What Exactly Does Bankruptcy Do To My Lien And The Debtor's Credit? - Oct 2013

Terry Jessop & Bitner Newsletter

Issue 2, October 2013

Have you been contacted by a bankruptcy debtor who claims you are messing with his credit? How about one saying that you are obligated to release your lien because she discharged it? There seem to be two common misunderstandings about what bankruptcy does: (1) that it automatically discharges, pays off, removes, eliminates or voids liens or interests in property; and (2) that it improves one's credit or changes the debtor's prior bad credit. Neither perception is correct.

Your Lien Survives Bankruptcy!

We all know that a debtor, when he completes a bankruptcy, receives a discharge. What we sometimes get confused about is just what that means. Put simply, it means that any debt or obligation is eliminated. There is no further requirement to make any payment or perform under a contract. What it does not do is eliminate any property rights associated with those debts. Said another way, liens are not discharged, only debt. A debtor is no longer obligated to make automobile loan payments or house mortgage payments.

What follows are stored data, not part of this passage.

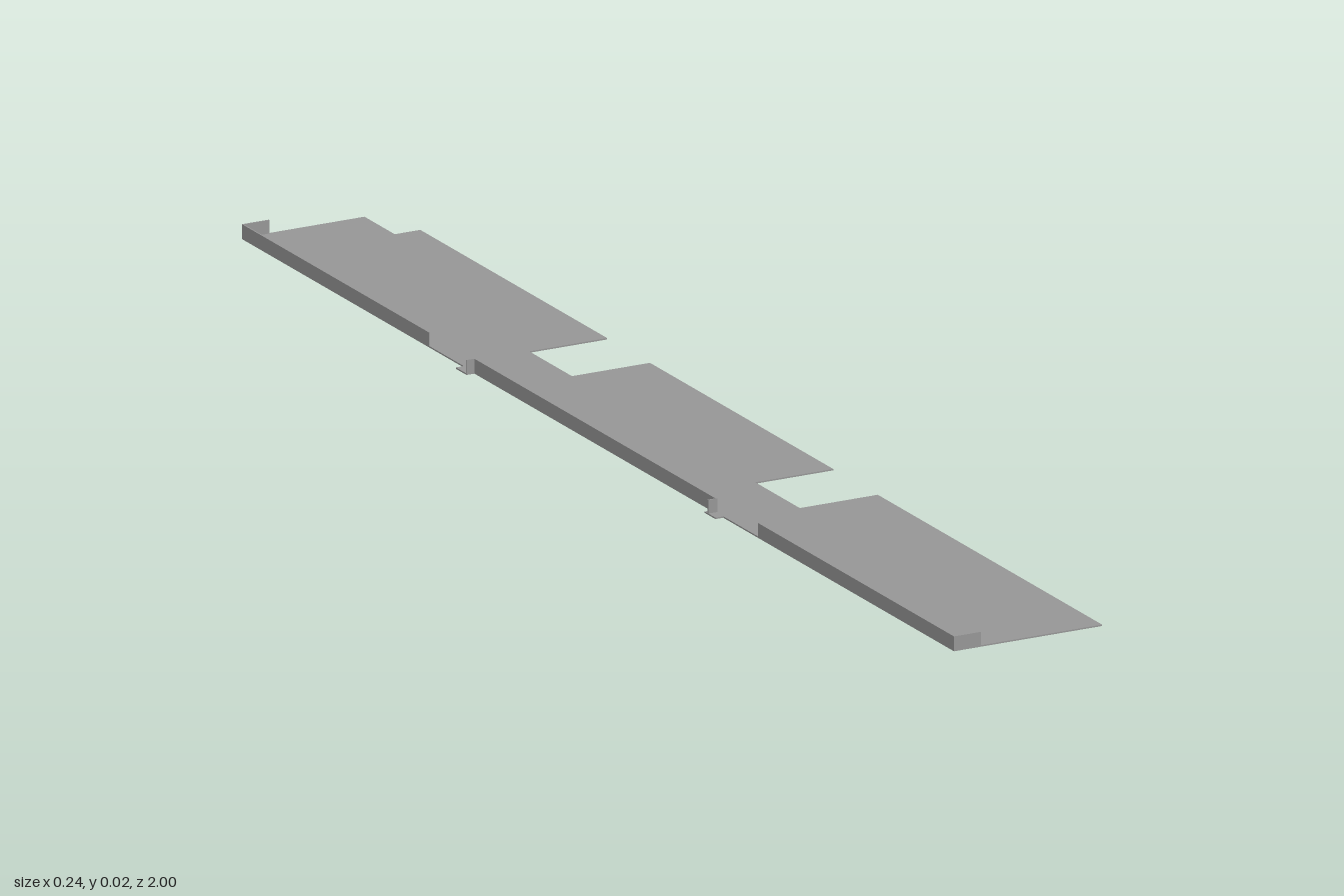
import * as THREE from 'three';

export function createModel() {
  const group = new THREE.Group();
  const metal = new THREE.MeshStandardMaterial({ color: 0x989898 });
  metal.name = 'sheet grey';

  const T = 0.002; // sheet thickness
  const H = 0.021; // flange height
  const L = -0.107, R = 0.119, TAB = -0.119;

  // Flat floor sheet with notches on the left and small tabs on the right.
  // Shape coordinates are (x, -z), so the extrusion ends up pointing up.
  const outline = [
    [L, 1], [R, 1], [R, 0.37], [0, 0.37], [0, 0.245], [R, 0.245],
    [R, -0.27], [0, -0.27], [0, -0.39], [R, -0.39], [R, -0.915],
    [0.08, -0.915], [0.08, -1], [L, -1],
    [L, -0.377], [TAB, -0.377], [TAB, -0.347], [L, -0.347],
    [L, 0.322], [TAB, 0.322], [TAB, 0.352], [L, 0.352],
  ];
  const shape = new THREE.Shape(outline.map(([x, z]) => new THREE.Vector2(x, -z)));
  const floorGeometry = new THREE.ExtrudeGeometry(shape, { depth: T, bevelEnabled: false });
  floorGeometry.rotateX(-Math.PI / 2);
  const floor = new THREE.Mesh(floorGeometry, metal);
  floor.name = 'floorSheet';
  group.add(floor);

  // Upright plate given by its x and z limits
  function addFlange(name, x0, x1, z0, z1) {
    const mesh = new THREE.Mesh(new THREE.BoxGeometry(x1 - x0, H, z1 - z0), metal);
    mesh.position.set((x0 + x1) / 2, H / 2, (z0 + z1) / 2);
    mesh.name = name;
    group.add(mesh);
  }

  // Long side flanges, with two gaps
  addFlange('frontSideFlange', L, L + T, 0.45, 1);
  addFlange('middleSideFlange', L, L + T, -0.347, 0.332);
  addFlange('backSideFlange', L, L + T, -1, -0.475);

  // End flanges turned inwards
  addFlange('frontEndFlange', L, -0.066, 1 - T, 1);
  addFlange('backEndFlange', L, -0.066, -1, -1 + T);

  // Ends of the middle flange turned outwards
  addFlange('frontLip', TAB, L + T, 0.332 - T, 0.332);
  addFlange('backLip', TAB, L + T, -0.347 - T, -0.347);

  return group;
}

That part has been discharged. However, the lien right pertaining to that security interest or trust deed is largely unaffected. The lien right survives bankruptcy and once the automatic stay has been terminated, the right can usually be exercised, including the right to repossess, foreclose or exercise self help. Since this is a general simplification, and because the laws and rules can be different depending of the type of bankruptcy filed, please make sure you consult with your bankruptcy attorney or call us for specifics of how and when you can strike.

What? No Stigma?

Historically, bankruptcy was considered the plague as far as one's credit was concerned. People avoided bankruptcy because it ruined credit, carried with it a devastating stigma and was a public or personal embarrassment. Those days are gone. Over the last twenty years, the bankruptcy stigma has been completely eliminated. In many instances, one's ability to obtain financing is actually improved by filing bankruptcy. With that improved ability to obtain credit, many people are mistakenly beginning to believe that bankruptcy actually improves one's credit and as a result, are making demands upon financial institutions to oblige that mistaken understanding by making corrections, amendments or alterations to credit reports.

You Can't Change History

The filing of bankruptcy does not create an obligation or requirement upon a financial institution to take any affirmative act to go back and change credit history. If, prior to debtor's bankruptcy, a lender reports for six months that the debtor is thirty days past due, those historical facts are not any different just because the debtor files for bankruptcy. Any new reports that an institution chooses to file during the bankruptcy, however, are still subject to the Fair Credit Reporting Act and need to be accurate. Since bankruptcy can discharge debt and because the automatic stay prevents collection, it is inaccurate to report a debt as 30 days past due if the debtor has already filed for bankruptcy. The preferred practice after receiving notice of a bankruptcy (assuming the credit report is accurate) is to leave the credit history intact and simply report the bankruptcy. If credit is reported consistently and accurately as you go there should rarely be a need to go back to amend or make changes. Nevertheless, you should consult your attorney, or us, for any specific demands that a debtor's attorney makes with respect to credit reporting.

©Terry Jessop & Bitner October 2013